Before a life form can be considered a valid new genus or species, it must be deposited in two separate International Collections of Microorganisms and a scientific paper describing all new features of the organism must be either published in the International Journal of Systematic and Evolutionary Microbiology or, if published in another journal, it must be verified by the International Committee on Systematics of Prokaryotes (ICSP), the clearinghouse for bacterial species.
Once a microbe is finally accepted as a valid new species, says Hoover, the years of intense labwork and wallowing in smelly lake mud suddenly become worthwhile. The Goldilocks Zone gets a little bigger. And life "out there" seems more likely than ever.
The Search for Extreme Life -- (Scientific American) For now at least, extremophiles on Earth offer the most probable model for testing the hypothesis that life exists elsewhere
A New Form of Life -- (Science@NASA) NASA scientists have discovered a new extreme-loving microorganism in California's exotic Mono Lake
Pictures of Mono Lake: 3D images by Science@NASA editor Tony Phillips; an overhead view recorded by astronauts during space shuttle mission STS-47; a recent picture from space taken by astronaut Don Pettit while he was onboard the International Space Station.
Right: Richard Hoover collects samples from Mono Lake.
Amino munchers: "T. californiensis occupies an interesting niche in the food chain of Mono Lake," notes Hoover. "It absolutely requires sodium and its metabolism is usually based on the ingestion of peptone (from digestion proteins). However, T. californiensis can also live entirely on pairs of amino acid pairs.
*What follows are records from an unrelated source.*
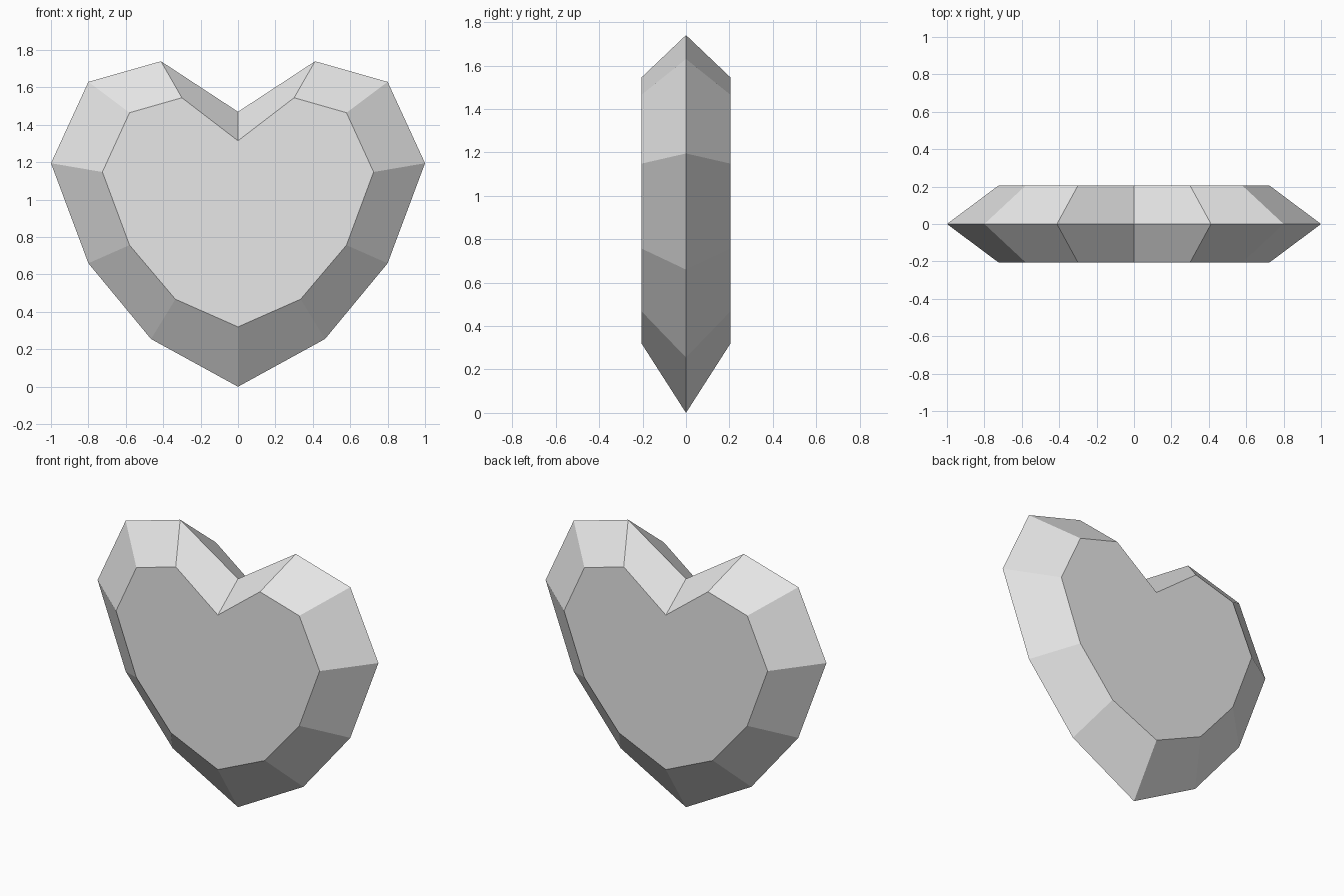
import bpy, bmesh

cube = bpy.data.objects.get("Cube")
if cube:
    bpy.data.objects.remove(cube, do_unlink=True)

# Plain light grey stone
stone = bpy.data.materials.new("light grey")
stone.use_nodes = True
stone.diffuse_color = (0.8, 0.8, 0.8, 1)
stone.node_tree.nodes["Principled BSDF"].inputs["Base Color"].default_value = (0.8, 0.8, 0.8, 1)

# Half outlines (x, z) from bottom tip to top notch
girdle = [(0, 0), (0.465, 0.255), (0.8, 0.66), (1, 1.195),
          (0.8, 1.63), (0.412, 1.74), (0, 1.47)]
table = [(0, 0.32), (0.335, 0.468), (0.58, 0.757), (0.725, 1.148),
         (0.58, 1.465), (0.3, 1.545), (0, 1.315)]
HALF_DEPTH = 0.205


def ring(bm, half, y):
    """Closed heart loop made from a half outline and its mirror image."""
    outline = half + [(-x, z) for x, z in half[-2:0:-1]]
    return [bm.verts.new((x, y, z)) for x, z in outline]


# Faceted heart: wide girdle in the middle, flat table on each side
bm = bmesh.new()
middle = ring(bm, girdle, 0)
count = len(middle)
for side in (-1, 1):
    flat = ring(bm, table, side * HALF_DEPTH)
    bm.faces.new(flat)
    for i in range(count):
        j = (i + 1) % count
        bm.faces.new((middle[i], middle[j], flat[j], flat[i]))
bmesh.ops.recalc_face_normals(bm, faces=bm.faces)

mesh = bpy.data.meshes.new("heart_gem")
bm.to_mesh(mesh)
bm.free()
mesh.materials.append(stone)
heart = bpy.data.objects.new("heart_gem", mesh)
bpy.context.collection.objects.link(heart)
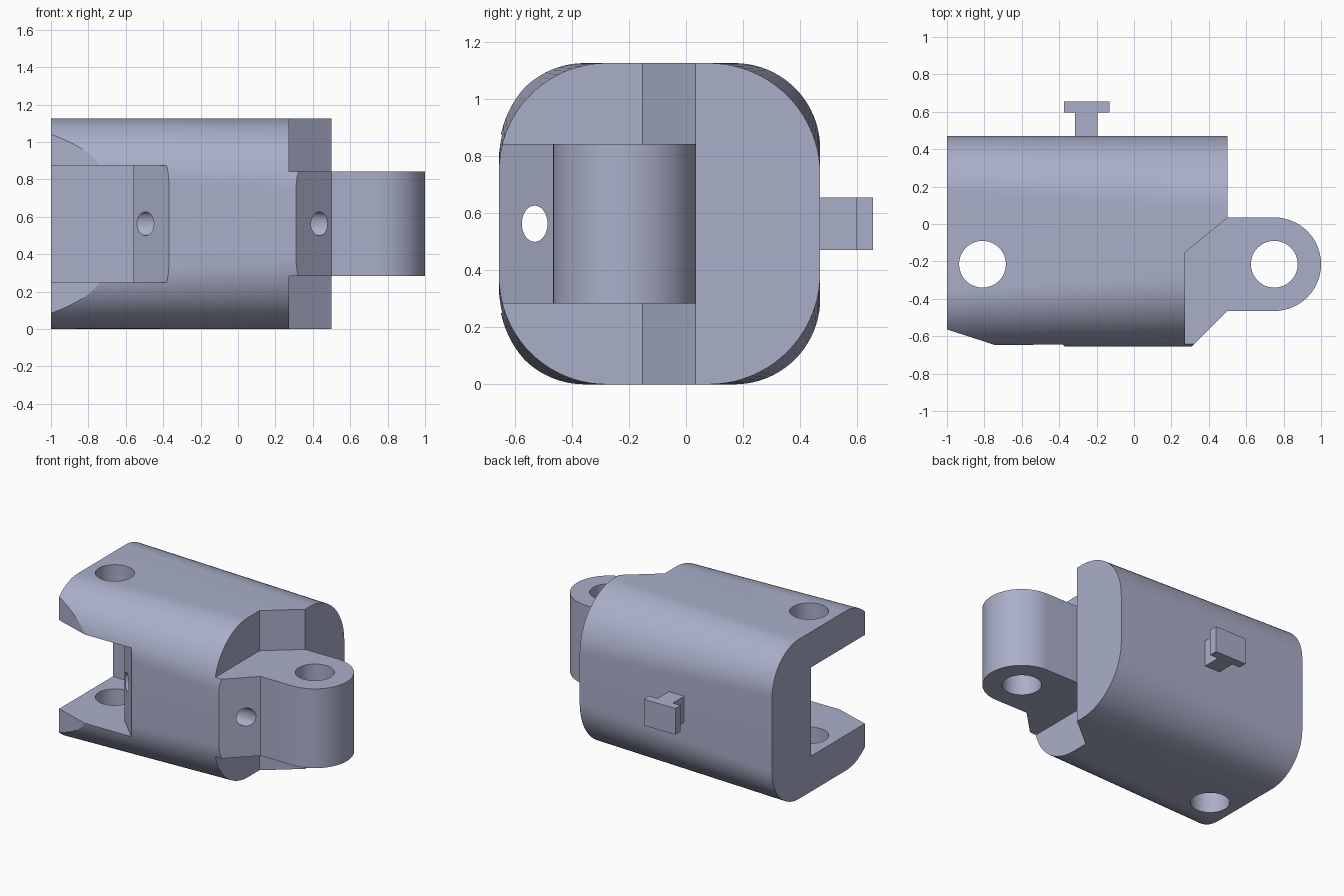
import bpy, bmesh, math

if "Cube" in bpy.data.objects:
    bpy.data.objects.remove(bpy.data.objects["Cube"])

mat = bpy.data.materials.new("blue_grey")
mat.diffuse_color = (0.402, 0.429, 0.584, 1)
mat.use_nodes = True
mat.node_tree.nodes["Principled BSDF"].inputs["Base Color"].default_value = mat.diffuse_color
MID_Z = 0.5625


def make_object(name, bm):
    bmesh.ops.recalc_face_normals(bm, faces=bm.faces)
    mesh = bpy.data.meshes.new(name)
    bm.to_mesh(mesh)
    bm.free()
    mesh.materials.append(mat)
    ob = bpy.data.objects.new(name, mesh)
    bpy.context.collection.objects.link(ob)
    return ob


def loft(name, ring_a, ring_b):
    """Closed solid between two matching rings of points."""
    bm = bmesh.new()
    a = [bm.verts.new(p) for p in ring_a]
    b = [bm.verts.new(p) for p in ring_b]
    n = len(a)
    bm.faces.new(a)
    bm.faces.new(b[::-1])
    for i in range(n):
        bm.faces.new((a[i], b[i], b[(i + 1) % n], a[(i + 1) % n]))
    return make_object(name, bm)


def prism(name, plan, z0, z1):
    return loft(name, [(x, y, z0) for x, y in plan], [(x, y, z1) for x, y in plan])


def combine(target, other, operation):
    """Apply a boolean and remove the helper."""
    mod = target.modifiers.new("cut", "BOOLEAN")
    mod.object, mod.operation, mod.solver = other, operation, "EXACT"
    bpy.context.view_layer.objects.active = target
    bpy.ops.object.modifier_apply(modifier=mod.name)
    bpy.data.objects.remove(other, do_unlink=True)


def circle(cx, cy, r, n=48):
    return [(cx + r * math.cos(2 * math.pi * i / n),
             cy + r * math.sin(2 * math.pi * i / n)) for i in range(n)]


def section(x, r, steps=20):
    """Rounded rectangle across the body."""
    pts = []
    for k, (sy, sz) in enumerate([(1, 1), (-1, 1), (-1, -1), (1, -1)]):
        cy = -0.0925 + sy * (0.5625 - r)
        cz = MID_Z + sz * (0.5625 - r)
        for i in range(steps + 1):
            t = math.pi / 2 * (k + i / steps)
            pts.append((x, cy + r * math.cos(t), cz + r * math.sin(t)))
    return pts


# main body, with corners that grow rounder towards the tongue
body = loft("link_body", section(-1, 0.30), section(0.5, 0.39))

# sloped front corners of the fork and the tongue end
combine(body, prism("fork_bevel", [(-1.22, -0.4925), (-0.34, -0.7775), (-0.34, -1), (-1.22, -1)], -1, 2), "DIFFERENCE")
combine(body, prism("tongue_bevel", [(0.6, -0.365), (0.21, -0.755), (0.6, -0.755)], -1, 2), "DIFFERENCE")

# slot between the fork plates
slot = [(-1.2, 0.035), (-0.56, 0.035), (-0.56, -0.465), (-0.27, -0.755), (-1.2, -0.755)]
combine(body, prism("fork_slot", slot, 0.25, 0.875), "DIFFERENCE")

# notches above and below the tongue
notch = [(0.273, -0.8), (0.273, -0.152), (0.5, 0.033), (0.7, 0.196), (0.7, -0.8)]
for z0, z1 in ((-0.2, 0.283), (0.842, 1.4)):
    combine(body, prism("notch", notch, z0, z1), "DIFFERENCE")

# rounded tongue eye
arc = [(0.75 + 0.25 * math.cos(t), -0.215 + 0.25 * math.sin(t))
       for t in (math.pi * (i / 32 - 0.5) for i in range(33))]
eye = [(0.45, -0.465)] + arc + [(0.45, 0.035)]
combine(body, prism("tongue_eye", eye, 0.283, 0.842), "UNION")

# pin holes through the fork and the tongue
for x in (-0.81, 0.75):
    combine(body, prism("pin_hole", circle(x, -0.215, 0.125), -0.5, 1.6), "DIFFERENCE")

# oval cord hole along the body
oval = [(0.045 * u, 0.0635 * v) for u, v in circle(0, 0, 1, 32)]
combine(body, loft("cord_hole", [(-0.9, -0.53 + u, MID_Z + v) for u, v in oval],
                   [(0.6, -0.53 + u, MID_Z + v) for u, v in oval]), "DIFFERENCE")

# T-shaped knob on the back
knob_plan = [(-0.315, 0.45), (-0.195, 0.45), (-0.195, 0.597), (-0.13, 0.597),
             (-0.13, 0.655), (-0.375, 0.655), (-0.375, 0.597), (-0.315, 0.597)]
prism("back_knob", knob_plan, 0.47, 0.655)

# smooth the curved walls and keep the edges crisp
bpy.ops.object.select_all(action="DESELECT")
body.select_set(True)
bpy.context.view_layer.objects.active = body
bpy.ops.object.shade_smooth_by_angle(angle=math.radians(20))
It does not live on sugars and other carbohydrates (as higher life-forms do), and it cannot live on inorganic chemicals."
Amino acids have been found in meteorites and many scientists believe that they will be found in other locations of space. Since they are non-living hydrocarbons, and since they are the primary constituents of proteins (the building blocks of living cells), an organism that lives on amino acids, such as T. californiensis could be an early bacterial step on the path to more complex life.
Meet Conan the Bacterium -- (Science@NASA) Humble microbe could become "The Accidental (Space) Tourist"
A Mid-summer's Microbe Hunt -- (Science@NASA) A team of explorers including astrobiologist Richard Hoover and astronauts Jim Lovell and Owen Garriott traveled to Antarctica in January 2000 to search for extreme-loving microbes.